Money advice: A tale of two Chinas


In his regular money advice column Dave Deruytter asks if China has overtaken the rest of the world in digitalization.

With its booming coast and a slow hinterland, China has taken on a split personality. It is one of those countries that is developing and changing at the speed of light. If you do not visit it every other year, you are out of touch with its new realities.

Luckily, I had lunch with a young friend who has just returned from a three-year stint in China with her husband. She was very excited about her experience there and had many questions for me too. Was her impression wrong that Belgium had become poorer, people sadder and the economy stagnant over the past three years? Well, that depends on who is making the comparison. Me, living in Belgium for the past three years, or her, living in a giant, modern city on the fast developing Chinese coast.

She has always been a person full of energy before, but since she has been in China that energy pool had grown much bigger. She was talking at the speed of a race-car. I had trouble following her.

After telling me her story about expat itself there and its practicalities, she claimed that the digital payment services in Belgium or Europe are way behind the Chinese ones these days, with a smart payment offer coming from outsiders not from mainstream Chinese banks. Using a certain app linked to her credit card, she could make payments and bank transfers almost instantly. Actually she was of the opinion that China’s digital leadership position was now a fact for many retail products and services. She explained about another app by which you could order a coffee, pay and have it delivered at your GPS location within 10 minutes.

Furthermore, shops in China are proposing relevant products or services and bargains to you from the moment you enter through the door, if you agree to them checking your profile online.
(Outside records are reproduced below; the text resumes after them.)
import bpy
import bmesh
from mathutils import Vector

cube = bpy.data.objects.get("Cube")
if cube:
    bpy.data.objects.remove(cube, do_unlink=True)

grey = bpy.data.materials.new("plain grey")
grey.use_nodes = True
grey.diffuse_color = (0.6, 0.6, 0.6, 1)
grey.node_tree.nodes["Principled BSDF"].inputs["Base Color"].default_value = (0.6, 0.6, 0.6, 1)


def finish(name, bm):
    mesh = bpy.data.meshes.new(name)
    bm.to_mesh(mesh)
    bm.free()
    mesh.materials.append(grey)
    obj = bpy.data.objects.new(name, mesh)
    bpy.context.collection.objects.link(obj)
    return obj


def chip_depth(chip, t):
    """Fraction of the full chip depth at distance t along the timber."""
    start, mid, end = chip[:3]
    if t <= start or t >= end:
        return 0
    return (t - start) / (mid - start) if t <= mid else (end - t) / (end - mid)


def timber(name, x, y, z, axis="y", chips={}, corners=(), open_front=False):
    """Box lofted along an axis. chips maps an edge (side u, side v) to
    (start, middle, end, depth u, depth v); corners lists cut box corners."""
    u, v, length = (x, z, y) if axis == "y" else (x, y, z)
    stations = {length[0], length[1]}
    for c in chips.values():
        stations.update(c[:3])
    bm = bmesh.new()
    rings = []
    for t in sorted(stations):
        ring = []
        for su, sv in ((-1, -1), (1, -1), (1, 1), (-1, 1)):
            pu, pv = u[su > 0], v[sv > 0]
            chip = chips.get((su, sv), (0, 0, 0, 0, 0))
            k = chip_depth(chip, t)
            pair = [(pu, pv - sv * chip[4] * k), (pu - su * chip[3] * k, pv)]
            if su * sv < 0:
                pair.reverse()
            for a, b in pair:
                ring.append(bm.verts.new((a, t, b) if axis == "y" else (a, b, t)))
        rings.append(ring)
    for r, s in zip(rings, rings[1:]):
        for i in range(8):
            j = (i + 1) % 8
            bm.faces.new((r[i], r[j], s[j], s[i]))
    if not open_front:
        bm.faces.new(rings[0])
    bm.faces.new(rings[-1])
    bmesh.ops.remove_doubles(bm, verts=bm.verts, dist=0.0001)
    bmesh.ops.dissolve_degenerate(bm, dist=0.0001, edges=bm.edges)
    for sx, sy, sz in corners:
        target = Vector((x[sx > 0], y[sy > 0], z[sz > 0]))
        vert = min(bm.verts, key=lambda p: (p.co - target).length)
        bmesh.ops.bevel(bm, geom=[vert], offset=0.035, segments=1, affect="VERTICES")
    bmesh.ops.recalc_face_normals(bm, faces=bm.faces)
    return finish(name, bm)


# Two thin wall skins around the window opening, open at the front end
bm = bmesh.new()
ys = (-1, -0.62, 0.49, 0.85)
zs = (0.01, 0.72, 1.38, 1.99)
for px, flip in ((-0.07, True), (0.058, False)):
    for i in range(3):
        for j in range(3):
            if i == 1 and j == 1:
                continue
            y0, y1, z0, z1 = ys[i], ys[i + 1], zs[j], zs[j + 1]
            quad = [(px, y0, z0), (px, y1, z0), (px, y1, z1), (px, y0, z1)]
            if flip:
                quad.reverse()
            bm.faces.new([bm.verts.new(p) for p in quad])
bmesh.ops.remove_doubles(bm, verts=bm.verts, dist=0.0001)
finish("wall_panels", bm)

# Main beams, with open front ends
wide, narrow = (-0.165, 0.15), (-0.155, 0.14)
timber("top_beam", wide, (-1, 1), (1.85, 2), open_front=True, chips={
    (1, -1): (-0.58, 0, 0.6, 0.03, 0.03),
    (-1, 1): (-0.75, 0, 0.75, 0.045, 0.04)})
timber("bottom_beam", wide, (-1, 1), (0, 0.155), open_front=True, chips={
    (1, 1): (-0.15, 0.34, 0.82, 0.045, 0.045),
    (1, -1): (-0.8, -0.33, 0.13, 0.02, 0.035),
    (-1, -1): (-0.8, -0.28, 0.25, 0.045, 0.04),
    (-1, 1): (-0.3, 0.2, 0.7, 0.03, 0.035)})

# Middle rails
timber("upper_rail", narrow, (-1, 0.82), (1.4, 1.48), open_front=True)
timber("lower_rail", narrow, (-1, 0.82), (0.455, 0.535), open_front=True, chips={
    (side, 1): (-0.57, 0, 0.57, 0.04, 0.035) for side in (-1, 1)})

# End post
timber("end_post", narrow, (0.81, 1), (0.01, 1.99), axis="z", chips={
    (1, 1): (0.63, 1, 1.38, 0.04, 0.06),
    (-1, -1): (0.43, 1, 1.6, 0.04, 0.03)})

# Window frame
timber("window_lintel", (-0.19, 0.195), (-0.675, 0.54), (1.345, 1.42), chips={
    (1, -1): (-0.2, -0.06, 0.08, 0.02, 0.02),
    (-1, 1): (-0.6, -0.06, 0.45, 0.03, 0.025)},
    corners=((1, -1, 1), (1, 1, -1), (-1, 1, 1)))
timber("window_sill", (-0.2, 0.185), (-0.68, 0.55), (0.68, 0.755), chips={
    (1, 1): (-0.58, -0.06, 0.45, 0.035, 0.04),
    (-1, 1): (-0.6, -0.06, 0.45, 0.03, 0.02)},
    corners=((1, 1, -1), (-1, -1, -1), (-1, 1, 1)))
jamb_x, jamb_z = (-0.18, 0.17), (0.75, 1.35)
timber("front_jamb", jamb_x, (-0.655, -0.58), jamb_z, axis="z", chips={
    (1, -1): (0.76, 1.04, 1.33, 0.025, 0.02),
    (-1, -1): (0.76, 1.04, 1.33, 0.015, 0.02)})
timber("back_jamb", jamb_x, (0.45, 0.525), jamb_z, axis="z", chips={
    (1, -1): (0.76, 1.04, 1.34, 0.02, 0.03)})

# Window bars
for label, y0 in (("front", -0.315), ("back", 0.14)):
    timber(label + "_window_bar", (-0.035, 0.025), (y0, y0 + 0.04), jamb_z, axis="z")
Shops also propose digital reduction coupons to you directly on your Smartphone. If the latter is not of interest to you personally, you can simply forward it to a friend. That way the seller is not spamming your friend, you actually are. Such services exist in some cities in the US and in Europe for sure, but coastal China is at least on their heels.

Mercantile and entrepreneurial as the Chinese are, their speed of action in business is not slowing, on the contrary. With exports dipping, the Chinese authorities are focussing on developing the internal Chinese market ever further. And, as they do not have the brake that comes with bricks and mortar structures as in good old Europe, they can move much faster.

Chinese coastal cities never sleep. You probably have more than 20 of them today that each have more than 10 million inhabitants. 20 Chinese cities are equal to or larger than Belgium in population. Imagine how efficiently you can work on those 200 million citizens with products and services through digital sales channels, apps and more. You can grow an imperium in a few months if you hire, or employ as independents, some of the vast number of eager, bright and entrepreneurial Chinese youngsters, Generation Z or young Generation Y.